At today’s London AGM of the world’s biggest mining company, BHP Billiton, new company chair Jac Nasser and CEO Marius Kloppers spoke at length about climate change. They explained that the company fully accepts the science and believes that greenhouse gas emissions need to be limited so that the increase in average atmospheric temperatures can be held at two degrees above the pre-industrial average.
But BHP Billiton believes that it is for society and governments to decide on the way forward. Meanwhile it will continue with its plans to increase production of coal, oil and gas in the hope that currently unavailable technical solutions might one day help limit the effects of burning them. Jac Nasser did not rule out future involvement in the massively destructive and controversial tar sands exploitation in Canada or deep sea oil drilling in the Arctic.
Part of the solution to climate change, in the company’s view, is increased reliance on nuclear energy – unsurprising, given its investment in uranium mining expansion in Australia, expansion opposed by Aboriginal communities in both South and Western Australia.
Not that the company wishes to go too far towards accepting Indigenous Peoples’ rights. Marius Kloppers explained that accepting the right to Free Prior Informed Consent as envisaged in the UN Declaration on the Rights of Indigenous Peoples could violate the terms of company leases if it conflicted with national governments’ views on Indigenous rights. The company believes only national governments have the right to decide on mineral development.
Siti Maimunah of JATAM, the Indonesian mining advocacy network, drew attention to the destructive impacts of existing opencast coal mining in Kalimantan (Borneo) and called for BHP Billiton to cancel its plans to begin coal mining in Central Kalimantan. She accused the company of trying to change the boundaries of protected forests to enable it to mine in areas currently off-limits. Both Nasser and Kloppers assured her that the company had not attempted to change the boundaries of protected forest areas and that the company would not begin opencast mining within protected forests.
Siti Maimunah accused the company of allowing its subsidiaries to continue exploring in an area where permission had been withdrawn. Marius Kloppers said that he was unaware of this; Siti Maimunah pointed out that the Indonesian Department for Forestry had made the information public in March 2009.
What the company would not do was commit to pulling out of Kalimantan: it refuses to take no for an answer.
Communities removed for mine expansion around the company’s 33% owned Cerrejon Coal mine in Colombia complained of the continuing slow pace of progress in implementing relocation agreements. The mine workers’ union sent a statement in which it said that an increasing number of workers are suffering work-related illnesses and the company is failing to assist them adequately, while the six thousand sub-contracted workers at the mine are denied union rights. Jac Nasser said the company would investigate the complaints and continue to work with Cerrejon Coal to improve its performance.

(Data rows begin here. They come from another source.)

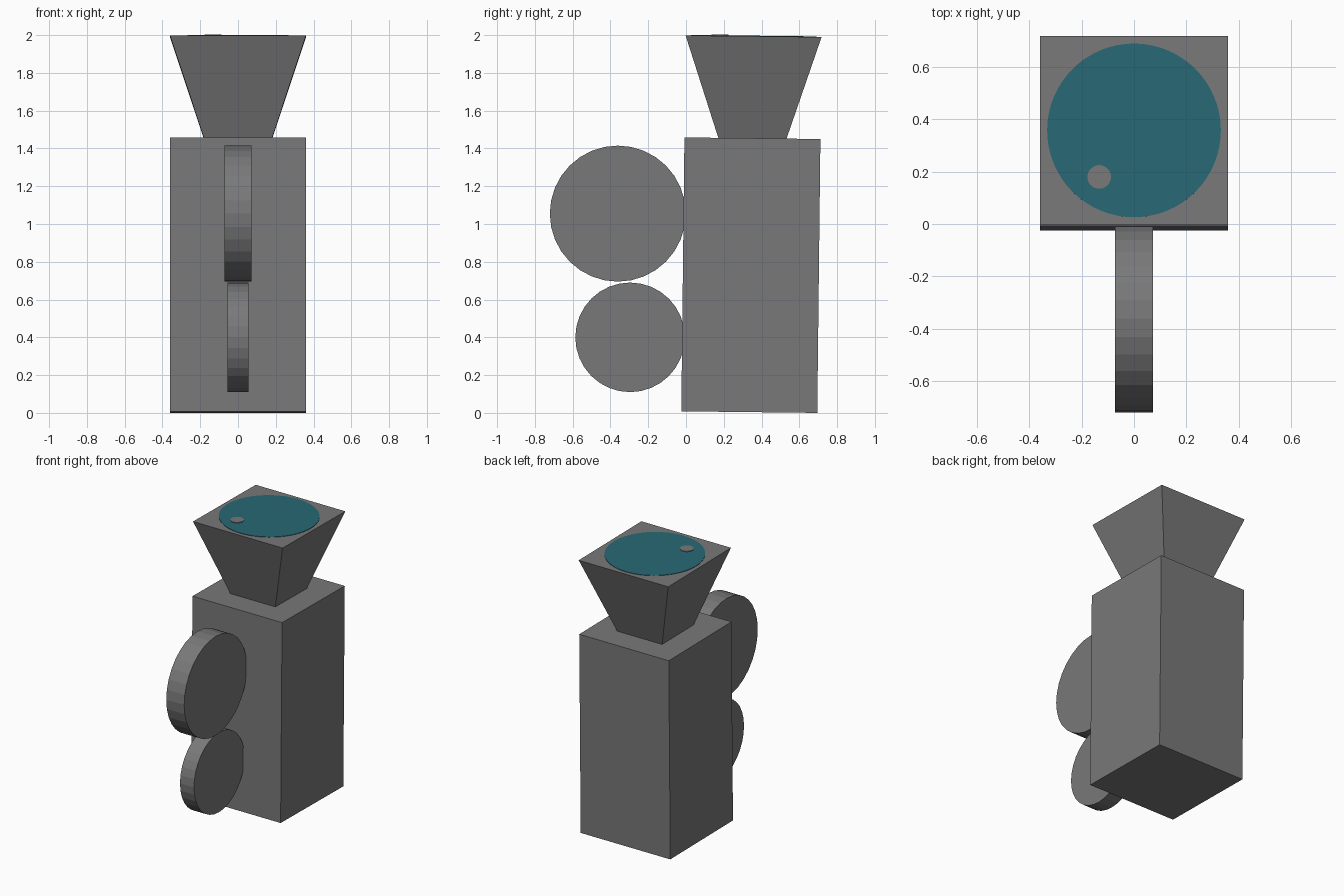
import bpy, bmesh, math
from mathutils import Matrix

if "Cube" in bpy.data.objects:
    bpy.data.objects.remove(bpy.data.objects["Cube"])

# The body and horn lean very slightly backwards
LEAN = Matrix.Translation((0, 0, 0.008)) @ Matrix.Rotation(-0.0115, 4, 'X')


def material(name, rgb):
    m = bpy.data.materials.new(name)
    m.diffuse_color = (*rgb, 1)
    m.use_nodes = True
    m.node_tree.nodes["Principled BSDF"].inputs["Base Color"].default_value = m.diffuse_color
    return m


GREY = material("dark_grey", (0.19, 0.19, 0.19))
TEAL = material("lens_teal", (0.021, 0.141, 0.178))


def prism(name, mat, sides, r1, r2, depth, matrix):
    """Closed cone or cylinder along local z, flat shaded."""
    bm = bmesh.new()
    bmesh.ops.create_cone(bm, cap_ends=True, segments=sides,
                          radius1=r1, radius2=r2, depth=depth, matrix=matrix)
    bmesh.ops.recalc_face_normals(bm, faces=bm.faces)
    me = bpy.data.meshes.new(name)
    bm.to_mesh(me)
    bm.free()
    me.materials.append(mat)
    ob = bpy.data.objects.new(name, me)
    bpy.context.collection.objects.link(ob)
    return ob


def square(name, half_low, half_high, z0, z1):
    """Leaning four-sided block, square in plan."""
    m = LEAN @ Matrix.Translation((0, 0.335, (z0 + z1) / 2)) @ Matrix.Rotation(math.pi / 4, 4, 'Z')
    k = math.sqrt(2)
    return prism(name, GREY, 4, half_low * k, half_high * k, z1 - z0, m)


# Camera body and flared lens hood
square("body", 0.36, 0.36, 0.0, 1.45)
square("lens_hood", 0.18, 0.36, 1.448, 1.99)

# Film reels on the front, axis along x
for name, y, z, r, half in (("large_reel", -0.361, 1.055, 0.36, 0.072),
                            ("small_reel", -0.296, 0.40, 0.29, 0.056)):
    prism(name, GREY, 32, r, r, 2 * half,
          Matrix.Translation((0, y, z)) @ Matrix.Rotation(math.pi / 2, 4, 'Y'))

# Painted lens disc and its small round highlight, as thin plates
for name, mat, x, y, r, t in (("lens", TEAL, 0, 0.335, 0.332, 0.004),
                              ("lens_highlight", GREY, -0.133, 0.157, 0.045, 0.008)):
    prism(name, mat, 64, r, r, t, LEAN @ Matrix.Translation((x, y, 1.99 + t / 2 - 0.001)))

Questioned on the company’s plans to buy Potash Corporation of Saskatchewan, Jac Nasser claimed it was too early in the negotiations to comment and so pleaded ignorance of the details of Potash Corp’s involvement in phosphates mining in Moroccan-occupied Western Sahara. Ken Ritchie of the Western Sahara Campaign pointed out that buying phosphates from an illegally occupied country is itself against international law and would be in violation of United Nations resolutions. Nasser said that the company was still conducting its ‘due diligence’ on Potash Corp and would avoid violating its own business principles.
BHP Billiton sees itself as indispensable to the prosperity of the world. Millions of the world’s poor are apparently relying on it to help them embrace the urbanised life of high consumption which it believes to be their destiny. Those who have a different view – like Indigenous communities in Kalimantan or small farmers in Colombia – have to be moved out of the way. BHP Billiton plans to continue mining, burning and irradiating its way towards a vision of the future that its board finds inspiring and which many of its critics reject as apocalyptic.